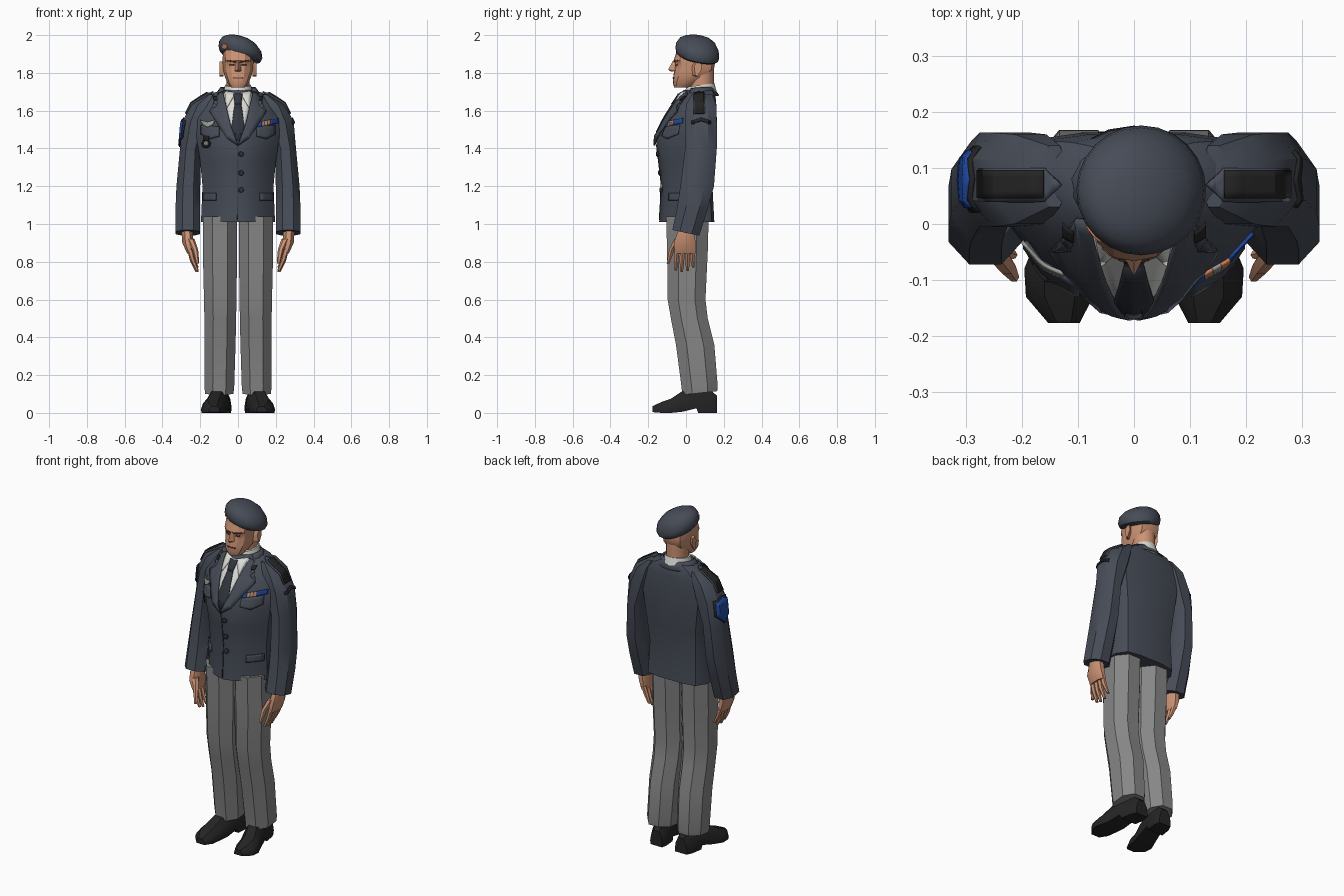
import bpy, bmesh, math
from mathutils import Vector
from mathutils.bvhtree import BVHTree

if "Cube" in bpy.data.objects:
    bpy.data.objects.remove(bpy.data.objects["Cube"])

def material(name, r, g, b):
    m = bpy.data.materials.new(name)
    m.diffuse_color = (r, g, b, 1)
    m.use_nodes = True
    m.node_tree.nodes["Principled BSDF"].inputs["Base Color"].default_value = m.diffuse_color
    return m

NAVY = material("slate_blue_cloth", .062, .072, .095)
GREY = material("grey_cloth", .24, .24, .24)
SKIN = material("skin", .60, .29, .175)
WHITE = material("shirt_white", .72, .72, .68)
TIE = material("dark_navy", .03, .035, .047)
BLACK = material("black", .018, .018, .018)
BLUE = material("ribbon_blue", .015, .07, .38)
SILVER = material("silver", .32, .32, .3)
ORANGE = material("ribbon_orange", .6, .22, .1)
BROWN = material("dark_brown", .1, .045, .03)

def finish(name, bm, mat, mirror=False, smooth=35, solid=0):
    me = bpy.data.meshes.new(name)
    bmesh.ops.recalc_face_normals(bm, faces=bm.faces[:])
    bm.to_mesh(me)
    bm.free()
    me.materials.append(mat)
    ob = bpy.data.objects.new(name, me)
    bpy.context.collection.objects.link(ob)
    if solid:
        s = ob.modifiers.new("thickness", 'SOLIDIFY')
        s.thickness, s.offset = solid, 0
    if mirror:
        m = ob.modifiers.new("mirror", 'MIRROR')
        m.use_clip = False
        m.use_mirror_merge = False
    if smooth:
        bpy.ops.object.select_all(action='DESELECT')
        ob.select_set(True)
        bpy.context.view_layer.objects.active = ob
        bpy.ops.object.shade_smooth_by_angle(angle=math.radians(smooth))
    return ob

def loft(name, rings, mat, closed=True, **kw):
    bm = bmesh.new()
    rows = [[bm.verts.new(p) for p in r] for r in rings]
    n = len(rows[0])
    for a, b in zip(rows, rows[1:]):
        for i in range(n if closed else n - 1):
            j = (i + 1) % n
            bm.faces.new((a[i], a[j], b[j], b[i]))
    if closed:
        bm.faces.new(rows[0])
        bm.faces.new(rows[-1])
    return finish(name, bm, mat, **kw)

def hull(name, pts, mat, **kw):
    bm = bmesh.new()
    for p in pts:
        bm.verts.new(p)
    bmesh.ops.convex_hull(bm, input=bm.verts[:])
    return finish(name, bm, mat, **kw)

def body_ring(z, w, yf, yb, tmpl):
    # symmetric cross-section from a half template (x fraction, depth fraction)
    half = [(fx * w, yf + fy * (yb - yf)) for fx, fy in tmpl]
    return [(x, y, z) for x, y in half] + [(-x, y, z) for x, y in half[-2:0:-1]]

def oct_ring(z, x0, x1, y0, y1, tilt=0, c=.28):
    # rectangle with chamfered corners
    u = [(c, 0), (1 - c, 0), (1, c), (1, 1 - c), (1 - c, 1), (c, 1), (0, 1 - c), (0, c)]
    return [(x0 + a * (x1 - x0), y0 + b * (y1 - y0), z - tilt * (b - .5)) for a, b in u]

def ellipse(cx, cy, rx, ry, zf, n=16, a0=0, a1=2 * math.pi, end=False):
    out = []
    for i in range(n):
        t = a0 + (a1 - a0) * i / (n - 1 if end else n)
        x, y = cx + rx * math.cos(t), cy + ry * math.sin(t)
        out.append((x, y, zf(x, y)))
    return out

def surface(*obs):
    dg = bpy.context.evaluated_depsgraph_get()
    vs, fs = [], []
    for o in obs:
        me = o.evaluated_get(dg).to_mesh()
        k = len(vs)
        vs += [v.co.copy() for v in me.vertices]
        fs += [[i + k for i in p.vertices] for p in me.polygons]
    return BVHTree.FromPolygons(vs, fs)

VIEW = {'front': (lambda a, b: (a, -1, b), Vector((0, 1, 0))),
        'right': (lambda a, b: (1, a, b), Vector((-1, 0, 0))),
        'left': (lambda a, b: (-1, a, b), Vector((1, 0, 0))),
        'top': (lambda a, b: (a, b, 3), Vector((0, 0, -1)))}

def plate(name, pts, mat, tree, off=.004, side='front', thick=.006, mirror=False):
    # flat outline draped over a surface
    place, d = VIEW[side]
    bm = bmesh.new()
    bm.faces.new([bm.verts.new(place(*p)) for p in pts])
    bmesh.ops.triangulate(bm, faces=bm.faces[:])
    bmesh.ops.subdivide_edges(bm, edges=bm.edges[:], cuts=3, use_grid_fill=True)
    for v in bm.verts:
        hit = tree.ray_cast(v.co, d)[0] or tree.find_nearest(v.co)[0]
        v.co = hit - d * off
    return finish(name, bm, mat, mirror=mirror, smooth=25, solid=thick)

def box(x0, x1, z0, z1):
    return [(x0, z0), (x1, z0), (x1, z1), (x0, z1)]

def disc(x, z, r, n=8):
    return [(x + r * math.cos(2 * math.pi * i / n), z + r * math.sin(2 * math.pi * i / n)) for i in range(n)]

# jacket body
TORSO = [(0, 0), (.35, .07), (.72, .23), (1, .48), (1, .75), (.8, .95), (.4, 1), (0, 1)]
jacket = loft("jacket_body", [body_ring(*r, TORSO) for r in [
    (1.01, .196, -.142, .15), (1.2, .188, -.13, .14), (1.33, .2, -.145, .155),
    (1.46, .22, -.161, .163), (1.56, .235, -.113, .163), (1.64, .2, -.06, .16),
    (1.69, .14, -.027, .155), (1.71, .085, -.012, .145)]], NAVY)

# sleeves
sleeve = loft("sleeve", [oct_ring(*r) for r in [
    (1.685, .12, .165, .03, .14), (1.63, .12, .25, .0, .16), (1.54, .14, .295, -.005, .163),
    (1.4, .195, .307, -.005, .163), (1.2, .2, .326, -.03, .148), (1.08, .2, .331, -.048, .115),
    (.953, .2, .331, -.072, .07, .03)]], NAVY, mirror=True)
cloth = surface(jacket, sleeve)

# trousers
loft("trouser_leg", [oct_ring(*r) for r in [
    (1.04, .005, .185, -.105, .12), (.85, .005, .186, -.1, .115), (.6, .008, .18, -.097, .103),
    (.5, .01, .178, -.08, .115), (.36, .013, .178, -.053, .15), (.14, .02, .178, -.024, .168),
    (.105, .024, .174, -.02, .165, -.02)]], GREY, mirror=True)

# shoes: sections from heel to toe (y, centre x, half width, bottom, top)
shoe = []
for y, cx, w, zb, zt in [(.165, .082, .04, 0, .09), (.13, .086, .052, 0, .12), (.065, .095, .054, 0, .13),
                         (.055, .097, .054, .024, .13), (-.02, .112, .06, .006, .115), (-.08, .131, .065, 0, .075),
                         (-.13, .133, .06, 0, .058), (-.177, .125, .028, .004, .035)]:
    h = zt - zb
    shoe.append([(cx + a * w, y, zb + b * h) for a, b in
                 [(-.95, 0), (.95, 0), (1, .25), (.85, .65), (.45, 1), (-.45, 1), (-.85, .65), (-1, .25)]])
loft("shoe", shoe, BLACK, mirror=True)

# hands
hull("palm", oct_ring(.97, .24, .3, -.04, .045) + oct_ring(.9, .235, .295, -.065, .05)
     + oct_ring(.845, .236, .27, -.06, .05), SKIN, mirror=True)

def finger(name, path, radii):
    loft(name, [[(x + r * math.cos(t), y + r * math.sin(t), z) for t in
                 [math.pi * 2 * i / 6 for i in range(6)]] for (x, y, z), r in zip(path, radii)], SKIN, mirror=True)

for i, (y, tip) in enumerate([(-.047, .755), (-.018, .745), (.011, .75), (.038, .77)]):
    finger(f"finger_{i + 1}", [(.254, y, .865), (.24, y - .004, (.865 + tip) / 2), (.216, y - .008 + i * .003, tip)],
           (.016, .014, .008))
finger("thumb", [(.25, -.045, .92), (.227, -.075, .865), (.214, -.095, .79)], (.02, .016, .009))

# neck and head
flat = lambda z: (lambda x, y: z)
loft("neck", [ellipse(0, .082, .062, .066, flat(z), 12) for z in (1.66, 1.84)], SKIN)
SKULL = [(0, 0), (.45, .03), (.8, .15), (1, .42), (1, .66), (.7, .93), (0, 1)]
head = loft("head", [body_ring(*r, SKULL) for r in [
    (1.722, .036, -.062, .02), (1.745, .056, -.07, .055), (1.785, .072, -.067, .12), (1.82, .079, -.06, .148),
    (1.85, .081, -.057, .153), (1.865, .082, -.066, .154), (1.93, .078, -.045, .145)]], SKIN, smooth=30)
face = surface(head)
hull("nose", [(-.008, -.055, 1.868), (.008, -.055, 1.868), (0, -.07, 1.862), (0, -.094, 1.818), (-.018, -.058, 1.81),
              (.018, -.058, 1.81), (0, -.08, 1.806)], SKIN)
hull("ear", [(x, y + dx, z) for x, dx in ((.076, -.006), (.099, .008)) for y, z in
             [(.035, 1.835), (.05, 1.86), (.072, 1.855), (.075, 1.82), (.055, 1.782), (.042, 1.785)]], SKIN, mirror=True)
plate("eyebrow", [(.014, 1.856), (.056, 1.862), (.054, 1.869), (.014, 1.864)], BROWN, face, .001, thick=.004, mirror=True)
plate("eye", box(.02, .044, 1.84, 1.848), BROWN, face, .001, thick=.003, mirror=True)
plate("mouth", box(-.027, .027, 1.77, 1.776), BROWN, face, .001, thick=.003)

# beret, drooping to one side
tilt = lambda h, k=1: (lambda x, y: 1.88 + h - k * (.28 * x + .2 * (y - .05)))
beret = loft("beret", [ellipse(cx, .06, rx, ry, tilt(h, k), 24) for cx, rx, ry, h, k in [
    (.005, .088, .1, 0, 1), (.01, .108, .112, .012, 1), (.013, .116, .116, .035, 1), (.012, .112, .112, .064, .9),
    (.006, .09, .094, .093, .75), (-.002, .06, .064, .11, .6), (-.008, .026, .03, .118, .5)]], NAVY, smooth=40)
plate("beret_badge", disc(-.07, 1.938, .014), ORANGE, surface(beret), .002, thick=.005)

# shirt, tie and collars
loft("shirt_collar", [ellipse(0, .076, r, r * 1.08, lambda x, y, z=z, k=k: z + k * (y - .076), 16)
                      for r, z, k in ((.085, 1.67, .1), (.069, 1.735, .14))], WHITE)
plate("shirt_front", [(-.078, 1.695), (0, 1.69), (.078, 1.695), (.04, 1.53), (0, 1.43), (-.04, 1.53)], WHITE, cloth, .004)
plate("shirt_collar_flap", [(.012, 1.695), (.072, 1.704), (.058, 1.615)], WHITE, cloth, .011, mirror=True)
plate("tie", [(-.016, 1.64), (.016, 1.64), (.036, 1.51), (.012, 1.44), (-.012, 1.44), (-.036, 1.51)], TIE, cloth, .009)
plate("tie_knot", [(-.024, 1.69), (.024, 1.69), (.017, 1.635), (-.017, 1.635)], TIE, cloth, .013)
plate("lapel", [(0, 1.415), (.038, 1.52), (.066, 1.64), (.08, 1.7), (.105, 1.69), (.13, 1.64), (.112, 1.625),
                (.15, 1.595), (.06, 1.455)], NAVY, cloth, .012, thick=.009, mirror=True)
loft("jacket_collar", [ellipse(0, .07, r, r * .82, lambda x, y, z=z: z - .12 * max(0, .07 - y), 13,
                               math.radians(-35), math.radians(215), True)
                       for r, z in ((.125, 1.68), (.1, 1.708), (.09, 1.722))], NAVY, closed=False, solid=.008)

# pockets and buttons
plate("chest_pocket_flap", [(.1, 1.515), (.195, 1.525), (.195, 1.475), (.15, 1.45), (.1, 1.465)], NAVY, cloth, .006,
      thick=.009, mirror=True)
plate("hip_pocket_flap", box(.115, .184, 1.125, 1.165), NAVY, cloth, .006, thick=.009, mirror=True)
for i, z in enumerate((1.37, 1.27, 1.18)):
    plate(f"button_{i + 1}", disc(.016, z, .014), TIE, cloth, .006, thick=.009)
plate("front_edge", box(-.006, -.002, 1.02, 1.42), TIE, cloth, .002, thick=.003)

# decorations
for i, (a, b, m) in enumerate([(.105, .125, BLUE), (.125, .14, ORANGE), (.14, .155, SILVER), (.155, .17, ORANGE),
                               (.17, .212, BLUE)]):
    plate(f"ribbon_{i + 1}", [(a, 1.492 + a * .2), (b, 1.492 + b * .2), (b, 1.518 + b * .2), (a, 1.518 + a * .2)],
          m, cloth, .012, thick=.006)
plate("wing_badge", [(-.2, 1.55), (-.16, 1.54), (-.12, 1.55), (-.135, 1.525), (-.16, 1.512), (-.185, 1.525)],
      SILVER, cloth, .011, thick=.006)
plate("badge_hanger", box(-.18, -.155, 1.44, 1.465), BLACK, cloth, .014)
plate("round_badge", disc(-.168, 1.425, .023), BLACK, cloth, .013)
plate("round_badge_centre", disc(-.168, 1.427, .012), SILVER, cloth, .017, thick=.004)

# shoulder straps and sleeve patches
plate("shoulder_strap", [(.13, .07), (.16, .04), (.275, .04), (.275, .1), (.16, .1)], NAVY, cloth, .006, 'top',
      thick=.009, mirror=True)
plate("shoulder_slide", box(.162, .279, .046, .096), BLACK, cloth, .013, 'top', mirror=True)
plate("collar_pin", box(.108, .128, 1.655, 1.675), BLACK, cloth, .019, thick=.004, mirror=True)
arc = [(.03, 1.545), (.08, 1.563), (.13, 1.545), (.13, 1.528), (.08, 1.546), (.03, 1.528)]
plate("sleeve_arc", arc, BLACK, cloth, .004, 'right')

def shield(g):
    return [(.03 - g, 1.54 + g), (.08, 1.555 + g), (.13 + g, 1.54 + g), (.13 + g, 1.46), (.08, 1.415 - g), (.03 - g, 1.46)]

plate("shield_border", shield(.008), BLACK, cloth, .003, 'left')
plate("shield_patch", shield(0), BLUE, cloth, .008, 'left')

[Instructions for the task]: Where a line in the records above contains "False", include it in the count, and give only that number.

[Written answer]: 6